Federal prosecutors are investigating contracts between three pharmaceutical companies and unnamed pharmacy benefit managers (PBMs), an indication the federal government is increasing its scrutiny of potential False Claims Act violations within the agreements, according to the Wall Street Journal.
Johnson & Johnson, Merck & Co. and Endo International PLC each received a civil investigative demand from the U.S. Attorney's Office for the Southern District of New York in March requesting information about PBM contracts dating back to Jan. 1, 2006. According to an SEC filing by Endo International, authorities are looking at the company's contracts with PBMs regarding Frova, a migraine treatment medication. Merck's filing revealed prosecutors were investigating Maxalt, also a headache medication, and Levitra, which treats erectile dysfunction.
The relationship between PBMs and drugmakers has received more attention as of late. Last November, Merck received a separate request from the U.S. Attorney for the Eastern District of Pennsylvania, according to WSJ. Weeks prior, Novartis agreed to pay $390 million to settle claims it paid kickbacks to specialty pharmacies to boost sales numbers for certain drugs. AntraZeneca also paid $7.9 million to settle claims it gave discounts on drugs to keep Nexium on Express Scripts' formulary.

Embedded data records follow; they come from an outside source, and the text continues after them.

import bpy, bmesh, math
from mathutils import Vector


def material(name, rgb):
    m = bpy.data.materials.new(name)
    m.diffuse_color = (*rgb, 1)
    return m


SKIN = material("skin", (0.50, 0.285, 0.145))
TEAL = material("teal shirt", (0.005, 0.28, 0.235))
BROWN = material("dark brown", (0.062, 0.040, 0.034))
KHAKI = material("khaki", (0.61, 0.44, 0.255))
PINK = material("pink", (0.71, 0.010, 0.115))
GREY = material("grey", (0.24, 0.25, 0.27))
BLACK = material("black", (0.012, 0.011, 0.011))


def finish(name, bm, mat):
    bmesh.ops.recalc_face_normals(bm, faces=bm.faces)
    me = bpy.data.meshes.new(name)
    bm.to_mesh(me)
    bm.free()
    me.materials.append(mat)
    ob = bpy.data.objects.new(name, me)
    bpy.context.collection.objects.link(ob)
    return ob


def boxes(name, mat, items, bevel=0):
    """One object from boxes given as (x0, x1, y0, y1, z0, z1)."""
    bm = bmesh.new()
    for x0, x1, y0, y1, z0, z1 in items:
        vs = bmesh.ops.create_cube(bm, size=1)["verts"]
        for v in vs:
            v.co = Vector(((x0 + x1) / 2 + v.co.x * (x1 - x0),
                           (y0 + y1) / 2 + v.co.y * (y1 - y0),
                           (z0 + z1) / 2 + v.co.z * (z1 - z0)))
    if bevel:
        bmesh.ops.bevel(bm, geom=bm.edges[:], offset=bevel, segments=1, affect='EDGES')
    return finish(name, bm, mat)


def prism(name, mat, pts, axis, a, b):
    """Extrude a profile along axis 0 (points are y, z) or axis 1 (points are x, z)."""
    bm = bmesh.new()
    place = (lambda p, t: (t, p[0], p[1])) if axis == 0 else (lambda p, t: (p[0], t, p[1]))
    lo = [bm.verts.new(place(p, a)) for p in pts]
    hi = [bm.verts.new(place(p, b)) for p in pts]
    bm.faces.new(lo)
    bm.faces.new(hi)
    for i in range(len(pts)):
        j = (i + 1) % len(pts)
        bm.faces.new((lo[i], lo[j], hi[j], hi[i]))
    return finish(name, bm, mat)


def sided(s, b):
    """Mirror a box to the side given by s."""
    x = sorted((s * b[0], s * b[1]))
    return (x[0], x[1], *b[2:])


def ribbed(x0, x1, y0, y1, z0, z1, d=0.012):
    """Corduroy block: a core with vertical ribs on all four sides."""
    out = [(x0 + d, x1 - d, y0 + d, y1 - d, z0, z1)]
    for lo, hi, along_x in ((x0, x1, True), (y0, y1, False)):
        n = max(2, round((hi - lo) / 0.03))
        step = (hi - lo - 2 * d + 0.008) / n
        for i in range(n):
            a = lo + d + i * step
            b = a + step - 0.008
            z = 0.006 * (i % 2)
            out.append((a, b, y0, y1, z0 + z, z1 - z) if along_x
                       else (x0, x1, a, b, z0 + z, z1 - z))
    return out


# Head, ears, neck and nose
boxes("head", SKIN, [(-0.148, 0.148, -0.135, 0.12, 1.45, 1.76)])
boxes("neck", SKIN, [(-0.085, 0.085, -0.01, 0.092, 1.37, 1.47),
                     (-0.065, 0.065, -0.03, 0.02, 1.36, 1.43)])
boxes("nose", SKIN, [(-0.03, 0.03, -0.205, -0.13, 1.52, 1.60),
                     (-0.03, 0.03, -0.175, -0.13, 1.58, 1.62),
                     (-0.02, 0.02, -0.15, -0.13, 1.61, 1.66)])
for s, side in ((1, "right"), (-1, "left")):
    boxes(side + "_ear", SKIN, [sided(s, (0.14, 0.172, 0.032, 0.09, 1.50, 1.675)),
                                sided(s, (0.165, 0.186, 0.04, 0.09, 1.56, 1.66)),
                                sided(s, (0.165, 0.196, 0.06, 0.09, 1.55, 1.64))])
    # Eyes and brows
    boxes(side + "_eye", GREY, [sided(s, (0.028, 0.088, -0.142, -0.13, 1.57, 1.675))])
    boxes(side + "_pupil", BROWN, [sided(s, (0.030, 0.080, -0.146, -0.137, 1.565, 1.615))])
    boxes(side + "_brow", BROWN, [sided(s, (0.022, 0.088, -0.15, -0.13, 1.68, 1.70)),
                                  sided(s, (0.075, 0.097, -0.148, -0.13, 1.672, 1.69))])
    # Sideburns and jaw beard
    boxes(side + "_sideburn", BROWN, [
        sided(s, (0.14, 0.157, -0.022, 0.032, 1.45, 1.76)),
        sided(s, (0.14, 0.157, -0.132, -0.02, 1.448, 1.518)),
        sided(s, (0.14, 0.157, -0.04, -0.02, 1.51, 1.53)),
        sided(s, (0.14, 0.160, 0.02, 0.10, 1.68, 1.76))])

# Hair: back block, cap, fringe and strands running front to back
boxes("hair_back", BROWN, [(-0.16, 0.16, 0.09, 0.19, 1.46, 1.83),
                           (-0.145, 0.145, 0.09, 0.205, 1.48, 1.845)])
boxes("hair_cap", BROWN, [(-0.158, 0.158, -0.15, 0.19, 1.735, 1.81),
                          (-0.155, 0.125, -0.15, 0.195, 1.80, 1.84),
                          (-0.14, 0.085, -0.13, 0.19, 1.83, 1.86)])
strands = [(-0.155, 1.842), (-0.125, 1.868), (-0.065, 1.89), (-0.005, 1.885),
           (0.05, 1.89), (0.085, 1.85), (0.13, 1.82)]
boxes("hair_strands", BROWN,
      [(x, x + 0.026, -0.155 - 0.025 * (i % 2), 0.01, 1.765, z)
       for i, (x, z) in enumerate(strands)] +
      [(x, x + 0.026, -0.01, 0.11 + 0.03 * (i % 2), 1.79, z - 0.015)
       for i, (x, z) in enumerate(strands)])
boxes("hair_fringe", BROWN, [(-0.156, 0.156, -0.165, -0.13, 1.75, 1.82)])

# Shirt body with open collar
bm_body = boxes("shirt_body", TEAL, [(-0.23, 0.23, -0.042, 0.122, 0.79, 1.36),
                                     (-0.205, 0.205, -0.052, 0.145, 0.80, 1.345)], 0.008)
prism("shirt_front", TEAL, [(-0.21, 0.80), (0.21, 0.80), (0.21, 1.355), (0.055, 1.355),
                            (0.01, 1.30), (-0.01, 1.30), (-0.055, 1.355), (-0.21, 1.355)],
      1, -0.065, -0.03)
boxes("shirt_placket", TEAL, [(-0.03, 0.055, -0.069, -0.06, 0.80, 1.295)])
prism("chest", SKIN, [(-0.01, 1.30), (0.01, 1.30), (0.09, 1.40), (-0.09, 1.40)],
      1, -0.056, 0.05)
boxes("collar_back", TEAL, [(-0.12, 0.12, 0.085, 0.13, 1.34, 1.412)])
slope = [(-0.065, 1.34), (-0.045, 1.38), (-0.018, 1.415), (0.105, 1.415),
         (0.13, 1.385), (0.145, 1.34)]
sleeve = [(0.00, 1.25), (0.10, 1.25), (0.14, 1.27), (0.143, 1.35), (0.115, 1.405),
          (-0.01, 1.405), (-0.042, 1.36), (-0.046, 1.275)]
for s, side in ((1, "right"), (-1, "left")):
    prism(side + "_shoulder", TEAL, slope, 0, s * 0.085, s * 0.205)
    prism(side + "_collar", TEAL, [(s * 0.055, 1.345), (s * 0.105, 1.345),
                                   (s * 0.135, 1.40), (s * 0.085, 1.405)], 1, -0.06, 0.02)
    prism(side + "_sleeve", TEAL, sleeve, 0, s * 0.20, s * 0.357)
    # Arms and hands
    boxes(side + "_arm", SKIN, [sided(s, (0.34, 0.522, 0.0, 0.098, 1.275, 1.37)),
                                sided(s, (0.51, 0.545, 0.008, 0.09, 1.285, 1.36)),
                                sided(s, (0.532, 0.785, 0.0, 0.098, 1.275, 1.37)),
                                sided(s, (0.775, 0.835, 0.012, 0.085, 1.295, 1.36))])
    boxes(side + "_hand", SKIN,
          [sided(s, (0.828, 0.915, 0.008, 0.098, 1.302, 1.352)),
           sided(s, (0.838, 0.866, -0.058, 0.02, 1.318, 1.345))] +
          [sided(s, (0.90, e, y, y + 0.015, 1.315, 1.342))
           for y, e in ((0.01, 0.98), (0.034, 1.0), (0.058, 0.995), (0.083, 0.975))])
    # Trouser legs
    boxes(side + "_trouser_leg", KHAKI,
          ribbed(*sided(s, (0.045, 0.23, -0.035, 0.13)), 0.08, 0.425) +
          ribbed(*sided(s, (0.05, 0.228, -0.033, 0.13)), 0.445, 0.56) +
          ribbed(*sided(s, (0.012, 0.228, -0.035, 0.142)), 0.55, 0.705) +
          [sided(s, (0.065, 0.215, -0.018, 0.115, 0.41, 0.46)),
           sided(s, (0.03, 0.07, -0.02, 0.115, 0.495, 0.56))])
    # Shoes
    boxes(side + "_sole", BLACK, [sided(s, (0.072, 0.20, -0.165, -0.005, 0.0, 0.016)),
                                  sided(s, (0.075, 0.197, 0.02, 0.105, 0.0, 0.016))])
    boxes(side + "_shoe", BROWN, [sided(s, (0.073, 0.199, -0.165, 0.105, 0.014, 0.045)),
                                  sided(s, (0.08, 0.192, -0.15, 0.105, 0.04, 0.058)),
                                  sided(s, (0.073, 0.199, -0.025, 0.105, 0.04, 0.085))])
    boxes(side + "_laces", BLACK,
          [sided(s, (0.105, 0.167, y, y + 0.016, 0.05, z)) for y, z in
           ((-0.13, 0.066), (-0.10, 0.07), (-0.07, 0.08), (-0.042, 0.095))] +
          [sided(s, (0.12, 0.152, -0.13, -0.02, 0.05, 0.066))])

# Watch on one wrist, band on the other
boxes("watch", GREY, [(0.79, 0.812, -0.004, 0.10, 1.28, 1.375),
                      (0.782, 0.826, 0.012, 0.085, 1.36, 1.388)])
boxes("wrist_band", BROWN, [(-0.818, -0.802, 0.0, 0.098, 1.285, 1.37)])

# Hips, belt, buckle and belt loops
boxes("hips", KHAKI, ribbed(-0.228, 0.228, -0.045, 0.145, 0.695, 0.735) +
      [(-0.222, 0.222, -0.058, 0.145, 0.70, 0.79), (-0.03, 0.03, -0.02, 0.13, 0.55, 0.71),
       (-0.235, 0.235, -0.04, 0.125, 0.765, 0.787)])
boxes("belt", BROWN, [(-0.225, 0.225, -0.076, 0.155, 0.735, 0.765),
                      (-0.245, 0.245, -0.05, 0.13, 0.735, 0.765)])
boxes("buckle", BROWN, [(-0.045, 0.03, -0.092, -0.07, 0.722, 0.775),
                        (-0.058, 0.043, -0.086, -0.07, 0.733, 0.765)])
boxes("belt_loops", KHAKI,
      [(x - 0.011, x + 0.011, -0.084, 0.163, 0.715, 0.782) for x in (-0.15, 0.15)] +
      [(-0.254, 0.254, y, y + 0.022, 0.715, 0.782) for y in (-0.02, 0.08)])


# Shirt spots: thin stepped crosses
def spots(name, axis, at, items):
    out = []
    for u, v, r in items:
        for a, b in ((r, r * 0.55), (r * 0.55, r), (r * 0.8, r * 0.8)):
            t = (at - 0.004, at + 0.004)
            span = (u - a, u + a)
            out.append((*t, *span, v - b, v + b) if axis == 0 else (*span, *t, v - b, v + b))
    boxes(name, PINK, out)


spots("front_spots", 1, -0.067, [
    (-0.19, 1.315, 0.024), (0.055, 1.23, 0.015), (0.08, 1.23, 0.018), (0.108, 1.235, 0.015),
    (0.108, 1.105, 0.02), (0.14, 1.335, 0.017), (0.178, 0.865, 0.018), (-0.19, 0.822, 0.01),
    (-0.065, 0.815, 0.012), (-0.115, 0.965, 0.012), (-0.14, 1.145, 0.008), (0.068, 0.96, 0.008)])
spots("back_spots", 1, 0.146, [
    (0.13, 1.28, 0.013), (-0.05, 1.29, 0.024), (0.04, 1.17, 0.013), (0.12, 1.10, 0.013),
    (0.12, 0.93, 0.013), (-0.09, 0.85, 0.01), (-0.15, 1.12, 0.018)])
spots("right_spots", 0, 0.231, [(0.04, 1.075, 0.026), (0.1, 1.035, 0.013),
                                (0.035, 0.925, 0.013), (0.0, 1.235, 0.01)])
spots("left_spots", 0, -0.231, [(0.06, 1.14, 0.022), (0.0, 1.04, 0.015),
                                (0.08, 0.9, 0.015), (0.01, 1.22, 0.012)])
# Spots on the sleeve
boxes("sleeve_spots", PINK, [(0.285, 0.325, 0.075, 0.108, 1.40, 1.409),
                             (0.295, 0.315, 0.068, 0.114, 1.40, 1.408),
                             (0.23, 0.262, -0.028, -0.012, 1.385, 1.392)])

Last year, Citron Research accused Valeant Pharmaceuticals International Inc. of using the specialty pharmacy Philidor RX Services LLC to create phantom sales, and a California pharmacist accused Philidor of "widespread fraud."